One of the reasons I don’t mind teaching the kinds of classes I taught today on what’s supposed to be a day off are that it’s fun to teach students who actually want to learn English.
The students are part of a program that is preparing them to study in the USA, the UK or Australia. Rather than participate in the full time version of the course, they’ve taken on extra homework–in theory anyway, if not always in practice–and opted to give up their Sundays while they stay in their regular high schools.
Every now and then university students join the program, but that’s less common. This is good because the age difference often leads to creepy situations where a guy is flirting with a woman and talking about how his plans are to go to graduate school and she’s like “Grandpa, can I like graduate high school first? I’m like 17 or something.” (I saw this happen and then encouraged the heartbroken guy to 1) be more aware of his surroundings; 2) lead with the age check; and 3) recognize that going to graduate school isn’t sexy.)
The school itself has an English Only rule that applies to the entire floor, even during breaks. The Japanese staff also conduct business in English. If Japanese is required, they take the student to a different room.
The students try to sneak in some Japanese yet don’t realize how loud their sudden silence sounds. They also use the Japanese skill of communicating without talking, a skill that involves expressions, frowns, lip reading and possible proof of ESP. I’ve seen Japanese have five minute conversations like that. The problem is, I was the only one who can’t understand it; everyone else in the room could making it less secret than it could have been.
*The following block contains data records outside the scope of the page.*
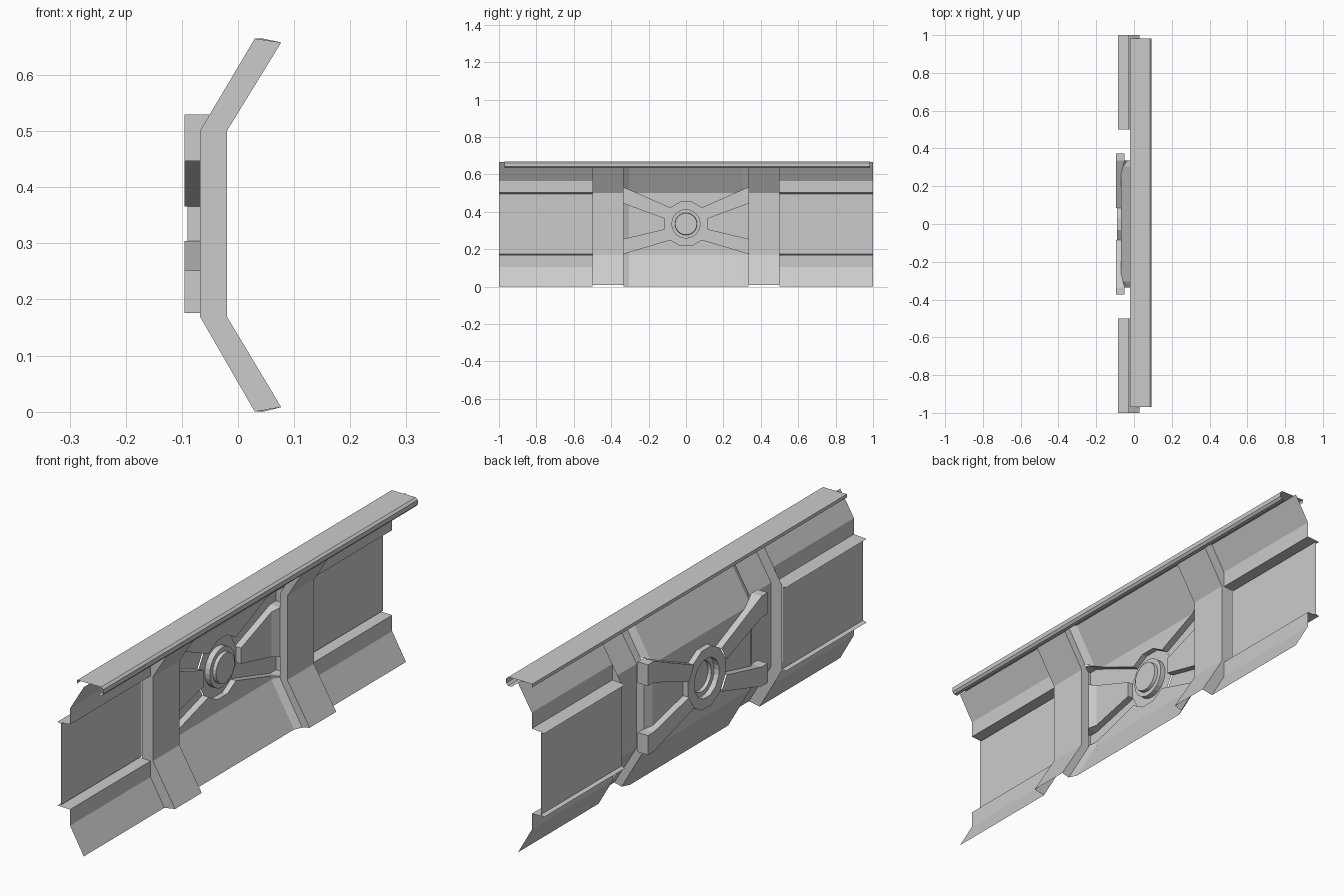
import bpy, bmesh
from math import cos, sin, radians

if "Cube" in bpy.data.objects:
    bpy.data.objects.remove(bpy.data.objects["Cube"])

CZ = 0.335          # height of the hub centre
FLOOR = -0.095      # depth of the pressed channels

def make(name, polys):
    """Join polygons (lists of xyz) into one sheet-metal object."""
    bm = bmesh.new()
    for p in polys:
        bm.faces.new([bm.verts.new(v) for v in p])
    bmesh.ops.remove_doubles(bm, verts=bm.verts, dist=0.0005)
    bmesh.ops.recalc_face_normals(bm, faces=bm.faces)
    me = bpy.data.meshes.new(name)
    bm.to_mesh(me)
    bm.free()
    ob = bpy.data.objects.new(name, me)
    bpy.context.collection.objects.link(ob)
    return ob

def extrude(profile, y0, y1):
    """Sweep an open (x, z) profile along y."""
    return [[(a[0], y0, a[1]), (b[0], y0, b[1]), (b[0], y1, b[1]), (a[0], y1, a[1])]
            for a, b in zip(profile, profile[1:])]

def bridge(a, b, ya, yb):
    """Connect two (x, z) profiles lying at ya and yb."""
    return [[(a[i][0], ya, a[i][1]), (a[i+1][0], ya, a[i+1][1]),
             (b[i+1][0], yb, b[i+1][1]), (b[i][0], yb, b[i][1])] for i in range(len(a)-1)]

back = [(0.03, 0.0), (-0.068, 0.17), (-0.068, 0.5), (0.03, 0.665)]
front = [(0.077, 0.008), (-0.02, 0.17), (-0.02, 0.5), (0.077, 0.658)]
ribbed = [(0.03, 0), (-0.03, 0.105), (-0.03, 0.168), (-0.085, 0.17), (-0.07, 0.175),
          (-0.07, 0.495), (-0.085, 0.498), (-0.03, 0.502), (-0.03, 0.565), (0.03, 0.665)]

# end panels and pillars on both sides
for side, label in ((-1, "left"), (1, "right")):
    make("end_panel_" + label, extrude(ribbed, side*0.5, side*1.0))
    make("pillar_" + label, extrude(front, side*0.335, side*0.5)
         + bridge(back, front, side*0.5, side*0.5)
         + bridge([(x + 0.015, z) for x, z in back], front, side*0.335, side*0.335))

# centre panel, with openings where the channels and hub are pressed in
def px(z):
    if z < 0.17:
        return -0.068 + (0.17 - z)*0.098/0.17
    return -0.068 + max(0, z - 0.5)*0.098/0.165

def P(y, z):
    return (px(z) + (0.015 if abs(y) > 0.32 else 0), y, z)

def ring(deg, r=0.12):
    return (r*cos(radians(deg)), CZ + r*sin(radians(deg)))

def line(p, q):
    return lambda y: p[1] + (q[1] - p[1])*(y - p[0])/(q[0] - p[0])

up_out = line(ring(45), (0.335, 0.53))
up_in = line(ring(15), (0.335, 0.447))
lo_in = line(ring(-15), (0.335, 0.252))
lo_out = line(ring(-45), (0.335, 0.176))
B, E = 0.305, 0.335
yt = ring(45)[0]
yt += (0.5 - ring(45)[1])*(E - yt)/(0.53 - ring(45)[1])

def pts(seq):
    return [P(*s) for s in seq]

panel = [
    pts([ring(a) for a in (45, 75, 105, 135)] + [(-yt, 0.5), (yt, 0.5)]),
    pts([(-yt, 0.5), (yt, 0.5), (B, up_out(B)), (B, 0.665), (-B, 0.665), (-B, up_out(B))]),
    pts([ring(a) for a in (-45, -75, -105, -135)]
        + [(-B, lo_out(B)), (-B, 0.17), (B, 0.17), (B, lo_out(B))]),
    pts([(-B, 0), (B, 0), (B, 0.17), (-B, 0.17)])]
for s in (-1, 1):
    r1, r2 = ring(15), ring(-15)
    panel.append(pts([(s*r1[0], r1[1]), (s*B, up_in(B)), (s*B, lo_in(B)), (s*r2[0], r2[1])]))
    # softened side edges
    for f0, f1 in ((lambda y: 0, lambda y: 0.17), (lambda y: 0.17, lo_out),
                   (lo_in, up_in), (up_out, lambda y: 0.665)):
        panel.append(pts([(s*B, f0(B)), (s*E, f0(E)), (s*E, f1(E)), (s*B, f1(B))]))
make("centre_panel", panel)

# four channels radiating from the hub
spokes = []
for s in (-1, 1):
    for fo, fi, ao, ai in ((up_out, up_in, 45, 15), (lo_out, lo_in, -45, -15)):
        rows = [(ring(ao), ring(ai))] + [((y, fo(min(y, E))), (y, fi(min(y, E))))
                                        for y in (yt, B, E, 0.372)]
        for (o0, i0), (o1, i1) in zip(rows, rows[1:]):
            quad = [o0, o1, i1, i0]
            spokes.append([(FLOOR, s*y, z) for y, z in quad])
            for a, b in ((o0, o1), (i0, i1)):
                rim = [(px(p[1]) if p[0] < 0.32 else -0.05, s*p[0], p[1]) for p in (a, b)]
                spokes.append([rim[0], rim[1], (FLOOR, s*b[0], b[1]), (FLOOR, s*a[0], a[1])])
        o, i = rows[-1]
        spokes.append([(FLOOR, s*o[0], o[1]), (FLOOR, s*i[0], i[1]),
                       (-0.05, s*i[0], i[1]), (-0.05, s*o[0], o[1])])
make("channels", spokes)

# twelve-sided pressed hub ring, open where the channels meet it
hub = []
for k in range(12):
    a, b = 15 + 30*k, 45 + 30*k
    def at(x, deg, r):
        y, z = ring(deg, r)
        return (x, y, z)
    hub.append([at(-0.09, a, 0.12), at(-0.09, b, 0.12), at(-0.09, b, 0.078), at(-0.09, a, 0.078)])
    if k not in (0, 4, 6, 10):
        hub.append([at(-0.068, a, 0.12), at(-0.068, b, 0.12), at(-0.09, b, 0.12), at(-0.09, a, 0.12)])
make("hub_ring", hub)

# stepped round boss in the middle
steps = [(-0.09, 0.078), (-0.068, 0.078), (-0.068, 0.06), (-0.055, 0.058)]
N = 24
boss = []
for k in range(N):
    a, b = 15 + 360*k/N, 15 + 360*(k + 1)/N
    for (x0, r0), (x1, r1) in zip(steps, steps[1:]):
        boss.append([(x0, *ring(a, r0)), (x0, *ring(b, r0)), (x1, *ring(b, r1)), (x1, *ring(a, r1))])
boss.append([(-0.055, *ring(15 + 360*k/N, 0.058)) for k in range(N)])
make("hub_boss", boss)

# top rail with a rolled front lip
make("top_rail", extrude([(-0.02, 0.655), (-0.02, 0.668), (0.084, 0.668), (0.093, 0.66),
                          (0.093, 0.642), (0.085, 0.633), (0.07, 0.633)], -0.97, 0.983))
I’ll teach the class at least one more time, possible two, and then try to lobby for a few more. I may lose a Sunday but it’s easy work and pays well. It’s also fun to chat with students in English.